I don't know how often I text. Until Robin and I started hanging out alot it was only when I needed to let someone know something, but it was a bad time to call - like 4 in the morning. I guess I'll find out on this month's bill.

I usually use proper spelling, grammer, and punctuation when I text. That is, as much as is possible for someone whose grasp on such things is tenuous at best.
And because of that...there aren't ever any misunderstandings.

The way I see it, I pay 10 cents for each text. I might as well make myself clear the first time.

Jonathan Erdman said...

So you're saying what, that the ancient Hebrews used cell phones?

Something like that.
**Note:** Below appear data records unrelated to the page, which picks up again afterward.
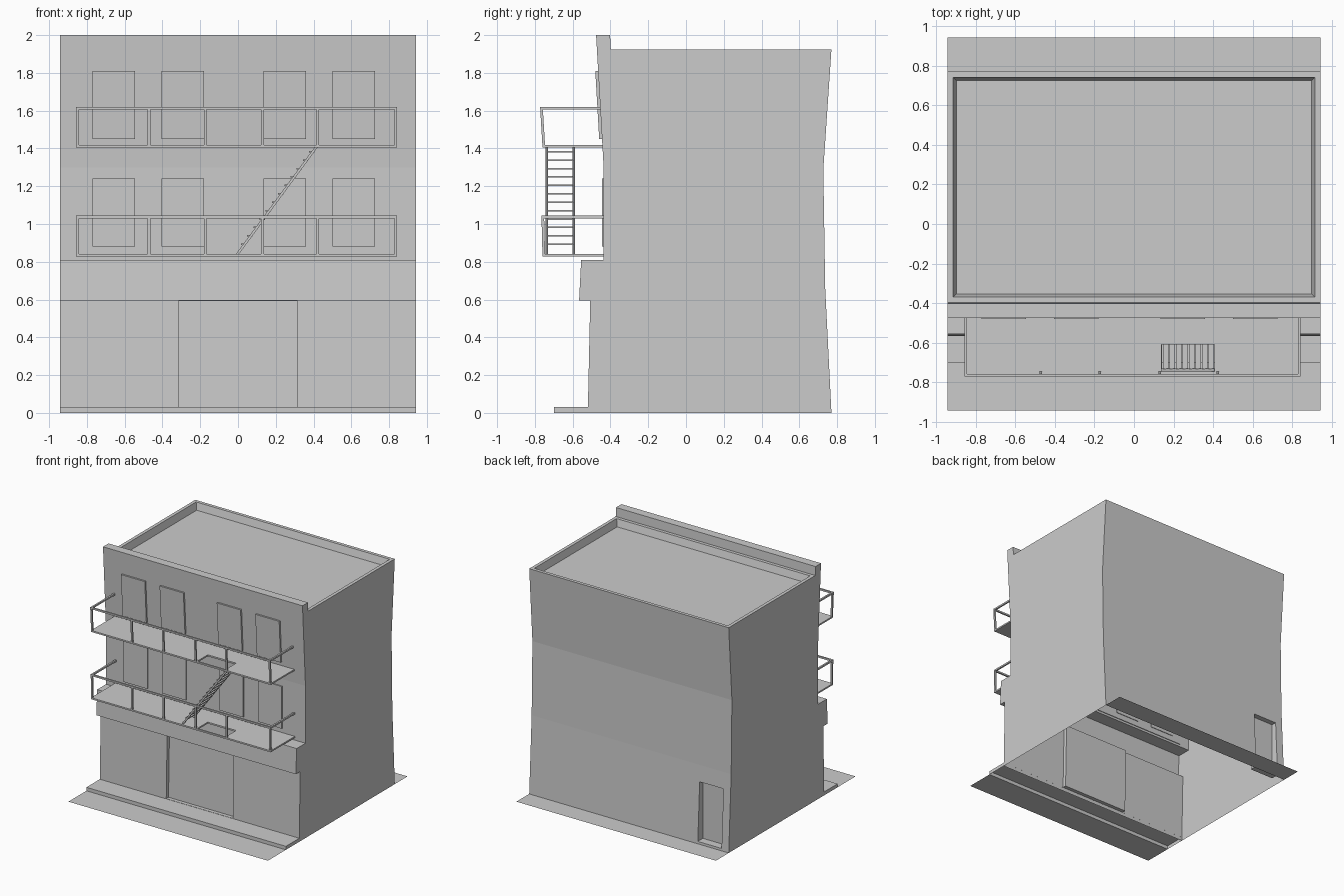
import bpy, bmesh
from mathutils import Vector

if "Cube" in bpy.data.objects:
    bpy.data.objects.remove(bpy.data.objects["Cube"])

W = 0.943  # half width of the building


def finish(bm, name):
    bmesh.ops.recalc_face_normals(bm, faces=bm.faces)
    me = bpy.data.meshes.new(name)
    bm.to_mesh(me)
    bm.free()
    ob = bpy.data.objects.new(name, me)
    bpy.context.collection.objects.link(ob)
    return ob


def add_prism(bm, x0, x1, profile):
    """Extrude a (y, z) outline from x0 to x1."""
    a = [bm.verts.new((x0, y, z)) for y, z in profile]
    b = [bm.verts.new((x1, y, z)) for y, z in profile]
    n = len(profile)
    bm.faces.new(a)
    bm.faces.new(b[::-1])
    for i in range(n):
        j = (i + 1) % n
        bm.faces.new((a[j], a[i], b[i], b[j]))


def add_box(bm, x0, x1, y0, y1, z0, z1):
    add_prism(bm, x0, x1, [(y0, z0), (y1, z0), (y1, z1), (y0, z1)])


def add_bar(bm, p, q, t):
    """Square bar of thickness t between two points."""
    p, q = Vector(p), Vector(q)
    d = (q - p).normalized()
    side = d.cross(Vector((0, 0, 1)))
    if side.length < 0.2:
        side = d.cross(Vector((0, 1, 0)))
    side = side.normalized() * t / 2
    up = side.cross(d).normalized() * t / 2
    rings = [[bm.verts.new(c + side * s + up * u)
              for s, u in ((-1, -1), (1, -1), (1, 1), (-1, 1))] for c in (p, q)]
    a, b = rings
    bm.faces.new(a)
    bm.faces.new(b[::-1])
    for i in range(4):
        j = (i + 1) % 4
        bm.faces.new((a[j], a[i], b[i], b[j]))


def wall_y(z):
    """Front wall depth of the upper floors, leaning out above z = 1.3."""
    return -0.436 - max(0, z - 1.3) * 0.04 / 0.7


# Building body: bowed side outline with band and front parapet
body = [(-0.52, 0), (-0.507, 0.595), (-0.566, 0.595), (-0.555, 0.81), (-0.436, 0.81),
        (-0.436, 1.3), (-0.476, 2.0), (-0.402, 2.0), (-0.398, 1.925),
        (0.77, 1.925), (0.727, 1.29), (0.737, 0.66), (0.77, 0)]
bm = bmesh.new()
add_prism(bm, -W, W, body)
bmesh.ops.recalc_face_normals(bm, faces=bm.faces)
# Sunken roof inside a rim
roof = [f for f in bm.faces if f.normal.z > 0.9 and abs(f.calc_center_median().z - 1.925) < 0.01]
bmesh.ops.inset_region(bm, faces=roof, thickness=0.04)
bmesh.ops.inset_region(bm, faces=roof, thickness=0.023)
for v in {v for f in roof for v in f.verts}:
    v.co.z -= 0.06
building = finish(bm, "building_body")

# Recesses: wide front entrance and small back door
bm = bmesh.new()
add_prism(bm, -0.315, 0.315, [(-0.55, 0.032), (-0.488, 0.032), (-0.475, 0.592), (-0.55, 0.592)])
add_box(bm, -0.875, -0.65, 0.70, 0.9, 0.02, 0.52)
cutter = finish(bm, "recess_cutter")
cutter.hide_render = True
mod = building.modifiers.new("recesses", 'BOOLEAN')
mod.object = cutter
mod.operation = 'DIFFERENCE'
mod.solver = 'EXACT'
bpy.context.view_layer.objects.active = building
bpy.ops.object.modifier_apply(modifier=mod.name)
bpy.data.objects.remove(cutter)

# Building is open underneath
bm = bmesh.new()
bm.from_mesh(building.data)
bottom = [f for f in bm.faces if all(abs(v.co.z) < 1e-4 for v in f.verts)]
bmesh.ops.delete(bm, geom=bottom, context='FACES')
bm.to_mesh(building.data)
bm.free()

# Pavement strips front and back, with a raised front step
for name, path in (("front_pavement", [(-0.943, 0), (-0.70, 0), (-0.70, 0.03), (-0.519, 0.03)]),
                   ("back_pavement", [(0.77, 0), (0.943, 0)])):
    bm = bmesh.new()
    rows = [[bm.verts.new((x, y, z)) for x in (-W, W)] for y, z in path]
    for a, b in zip(rows, rows[1:]):
        bm.faces.new((a[0], a[1], b[1], b[0]))
    if len(path) > 2:  # step end caps
        for s in (-W, W):
            bm.faces.new([bm.verts.new((s, y, z)) for y, z in
                          ((-0.70, 0), (-0.519, 0), (-0.519, 0.03), (-0.70, 0.03))])
    finish(bm, name)

# Window panels on both upper floors
for floor, z0, z1, t in (("lower", 0.88, 1.24, 0.010), ("upper", 1.45, 1.81, 0.015)):
    bm = bmesh.new()
    for x0, x1 in ((-0.77, -0.545), (-0.405, -0.18), (0.135, 0.36), (0.50, 0.725)):
        a, b = wall_y(z0), wall_y(z1)
        add_prism(bm, x0, x1, [(a - t, z0), (a + 0.005, z0), (b + 0.005, z1), (b - t, z1)])
    finish(bm, floor + "_windows")

# Balconies: floor with a stair hole, posts and handrail
for floor, z, y_rail in (("lower", 0.842, -0.758), ("upper", 1.417, -0.765)):
    xs = (-0.857, 0.14, 0.408, 0.842)
    ys = (-0.76, -0.745, -0.608, -0.43)
    bm = bmesh.new()
    grid = [[bm.verts.new((x, y, z)) for x in xs] for y in ys]
    for i in range(3):
        for j in range(3):
            if (i, j) != (1, 1):
                bm.faces.new((grid[i][j], grid[i][j + 1], grid[i + 1][j + 1], grid[i + 1][j]))
    deck = finish(bm, floor + "_balcony_floor")
    sol = deck.modifiers.new("thickness", 'SOLIDIFY')
    sol.thickness = 0.013
    sol.offset = -1 if deck.data.polygons[0].normal.z > 0 else 1

    bm = bmesh.new()
    top = z + 0.195
    for x in (-0.85, -0.471, -0.173, 0.13, 0.423, 0.835):
        add_bar(bm, (x, -0.753, z - 0.005), (x, y_rail, top), 0.014)
    add_bar(bm, (-0.857, y_rail, top), (0.842, y_rail, top), 0.014)
    for x in (-0.85, 0.835):
        add_bar(bm, (x, y_rail, top), (x, wall_y(top) + 0.005, top), 0.014)
    finish(bm, floor + "_balcony_railing")

# Stair between the balconies
bm = bmesh.new()
for y in (-0.738, -0.595):
    add_bar(bm, (-0.005, y, 0.838), (0.418, y, 1.412), 0.013)
for i in range(12):
    z = 0.893 + i * 0.0445
    x = (z - 0.842) * 0.737
    add_box(bm, x - 0.022, x + 0.006, -0.733, -0.598, z - 0.004, z + 0.004)
finish(bm, "balcony_stair")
I think that God started the whole texting idea when he wrote on the stone tablets. I think writing the ten commandments and giving them to Moses was the precursor to the text messaging rage that would sweep up humanity some four thousand years later.....

LINDSAY said...

I am not a big texter, instead I would rather hear the actual persons voice, or talk to them face to face. I hate having to sit there and type in the tiny letters, plus I like to use proper grammer and spelling. When I do text it is usually no more than five times a month, and if the text isn't important I will not text back.

Jonathan Erdman said...

All of you people and your good grammer....You do realize that you are kind of defeating the point I made in this post, don't you!!

These comments are suppossed to make me look good and compliment the brilliance of my post!

ktismatics said...

I dnt evn no how 2 mak a foncol on a celfon, let alon txtmsg.

Jonathan Erdman said...

Do they not have cell phones where you live in France???

They probably have some tasty pastry, though!

ktismatics said...

Text messaging was invented in England, and it's still far more popular in Europe than in the US. France, though ahead of America, lags the rest of the EU. Why? Here's Wikipedia's speculation: France has the same GSM technology as other European countries so the uptake is not hampered by technical restrictions. The reason may be cultural—text messaging is associated with a fast pace of life and France is more reluctant than others to dispense with its traditions. Maybe that's my excuse too.

Melody said...

What exactly was your point in that post? I think I missed it.

The french do have amazing pastries...but I thought they all carried cells too. When I was in a group helping this college kid design a gift shop for a museum (we did real random things when we went to Paris) and someone suggested a couple pay phones and he shot us down, he said everyone has cells so no one would use the pay phone.

ktismatics said...

Yeah they do. My point, obscured by excess verbiage, was that France does more texting than the US but less than the rest of Europe. I, on the other hand, have no cell phone, so I can't even use my wife's for making a phone call without screwing it up. Text? Way beyond me.

Jonathan Erdman said...

Three words:


Alright...maybe that's four....

ktismatics said...

Pastries, though, are a whole nother thing. For pastries I've got all the skills I need. Even if I don't know what something is called, I can point at it. One problem once, though: I wanted two almond croissants and a plain one. What's the word for "plain"? I couldn't think of it. I kept saying "plain" until the patissiere finally gave up on me. The French word "pleine" means "full," so she didn't get it at all. What I should have said was that I wanted un croissant natur.

Sounds like an interesting project, Melody. Did you like Paris?

Melody said...

I loved Paris...actual Parisians laughed at us for our obsession with every little thing, but it was pretty much amazing.
We didn't have much time though (10 days), so we rushed through most stuff real quick. Some time I want to go back for a more relaxed trip...enjoy it bit more..shop alot more.